– Benji Schneider, Lord Huron, “Auld Lang Syne”

 

There’s a Fleet Foxes song that starts, “Now that I’m older, than my mother and father when they had their daughter, what does that say about me?”  It catches me off guard every time it shuffles up on my iPod.  I’m a year older than my mother was when I was born.  My parents married after college.  They saved for a brick house where they planted a pear tree and a vegetable garden.  There’s a photo of us, taken shortly after Mom’s twenty-sixth birthday: Mom, Dad, and me sitting in a pile of leaves.  I’m propped between them with a white lace bonnet tied beneath my chin.  We look like a postcard family: haloed by late autumn sun and framed by leaves.  Within months of that photograph, I learned to loosen my bonnet.  I’d fling it from my head, shouting “No bonnet” with a gummy smile.  I wiggled away from the postcard image.  But my parents remain tied together.  Mom and Dad still rake leaves in the early fall, wearing faded sweatshirts and soft jeans.  By their mid-twenties my parents saw the shape their life would take.

To the Water

By Justin Daugherty

Essay

1.

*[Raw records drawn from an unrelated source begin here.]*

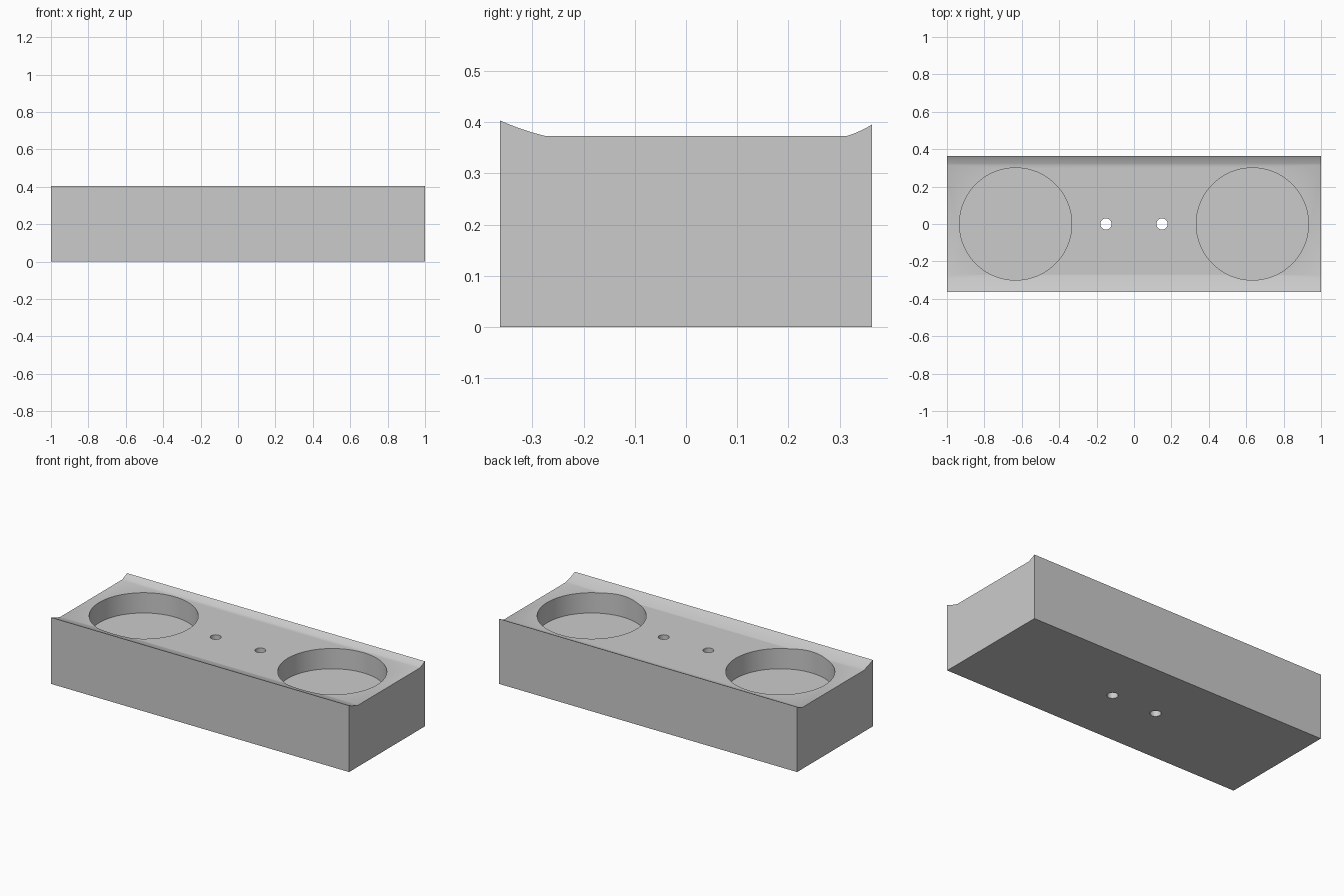
import bpy, bmesh

cube = bpy.data.objects.get("Cube")
if cube:
    bpy.data.objects.remove(cube, do_unlink=True)

grey = bpy.data.materials.new("plain grey")
grey.use_nodes = True
colour = (0.6, 0.6, 0.6, 1)
grey.diffuse_color = colour
grey.node_tree.nodes["Principled BSDF"].inputs["Base Color"].default_value = colour


def add_object(name, bm):
    bmesh.ops.recalc_face_normals(bm, faces=bm.faces)
    mesh = bpy.data.meshes.new(name)
    bm.to_mesh(mesh)
    bm.free()
    mesh.materials.append(grey)
    obj = bpy.data.objects.new(name, mesh)
    bpy.context.collection.objects.link(obj)
    return obj


# Block: side profile with a raised, curved lip at front and back
HALF_Y, TOP = 0.363, 0.373


def lip(y_edge, y_flat, rise, steps=6):
    """Concave curve from the outer edge down to the flat top."""
    points = []
    for i in range(steps + 1):
        t = 1 - i / steps
        points.append((y_flat + (y_edge - y_flat) * t,
                       TOP + rise * (0.7 * t + 0.3 * t * t)))
    return points


profile = [(HALF_Y, 0), (-HALF_Y, 0)]
profile += lip(-HALF_Y, -0.275, 0.03)
profile += reversed(lip(HALF_Y, 0.315, 0.022))

bm = bmesh.new()
end = bm.faces.new([bm.verts.new((-1, y, z)) for y, z in profile])
grown = bmesh.ops.extrude_face_region(bm, geom=[end])["geom"]
bmesh.ops.translate(bm, vec=(2, 0, 0),
                    verts=[v for v in grown if isinstance(v, bmesh.types.BMVert)])
block = add_object("holder_block", bm)


# Round pockets and small through holes, mirrored left and right
def cut_round(name, x, radius, bottom, sides):
    bm = bmesh.new()
    top = 0.6
    bmesh.ops.create_cone(bm, cap_ends=True, segments=sides, radius1=radius,
                          radius2=radius, depth=top - bottom)
    bmesh.ops.translate(bm, vec=(x, 0, (top + bottom) / 2), verts=bm.verts)
    cutter = add_object(name, bm)
    cutter.hide_render = True
    mod = block.modifiers.new(name, "BOOLEAN")
    mod.operation, mod.solver, mod.object = "DIFFERENCE", "EXACT", cutter
    return cutter


cutters = []
for side, label in ((1, "left"), (-1, "right")):
    cutters.append(cut_round(label + "_pocket_cutter", side * 0.633, 0.3, 0.25, 96))
    cutters.append(cut_round(label + "_hole_cutter", side * 0.15, 0.03, -0.1, 32))

# Apply the cuts, then discard the cutters
bpy.ops.object.select_all(action="DESELECT")
block.select_set(True)
bpy.context.view_layer.objects.active = block
for mod in list(block.modifiers):
    bpy.ops.object.modifier_apply(modifier=mod.name)
for cutter in cutters:
    bpy.data.objects.remove(cutter, do_unlink=True)
bpy.ops.object.shade_smooth_by_angle(angle=0.5)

The way to Hidden Beach is down, down, down. Drive out on the highway, through the endless Upper Peninsula woods full of birch and pine. There are no signs. Past Sugar Loaf Mountain, past the rocky outcrops that crowd the highway. Pull off of the highway at just the right spot, where you can finally see all the way to Lake Superior from the road. Colin will tell you when. Remove the old blanket from the trunk, the raw hamburger, the Doritos. Others take out their tents, which you don’t have. You walk a bit through those beautiful woods, the long, thin pines rising far overhead until you see it, far below. I can’t get down there, this is insane, you think. But, stop that, you can get down. You might scrape an elbow or smack your head on an uprooted tree leaning almost in line with the horizon. In fact, you will cut yourself on the way down, repelling in the mud and grass and grabbing at loose branches that fall away as you reach for them. That’s nothing, bruises and scrapes fade. Others will take the hard way to the beach, climbing down the sheer rock wall. Take your time. Admire Anna’s poise and the ease with which she moves toward the beach. Make sure each step is firmly rooted in the ground. You will shake and pull at trees and roots before you hang from them or use them to swing around to a more manageable route to the sand below. Lake Superior will guide you, will call to you, and unlike Odysseus, follow her siren song despite the danger in it. Rocks will tumble away beneath your feet, you will slip in the mud and slide down the steep decline. You will attempt to throw the blanket to the beach, it being too awkward to carry on your shoulders, and it will float and snag on an out-of-reach tree. You will curse the tree, the blanket, but be calm. Take your time. You will look back toward the car, to the highway. Smell the lake, the fresh water scent rare in Nebraska. Inhale. Look to where the land levels out, to the sand. Look at the tide as it rolls. You will make it to the beach and there will be blood. You’ll make it. Just head toward the lake.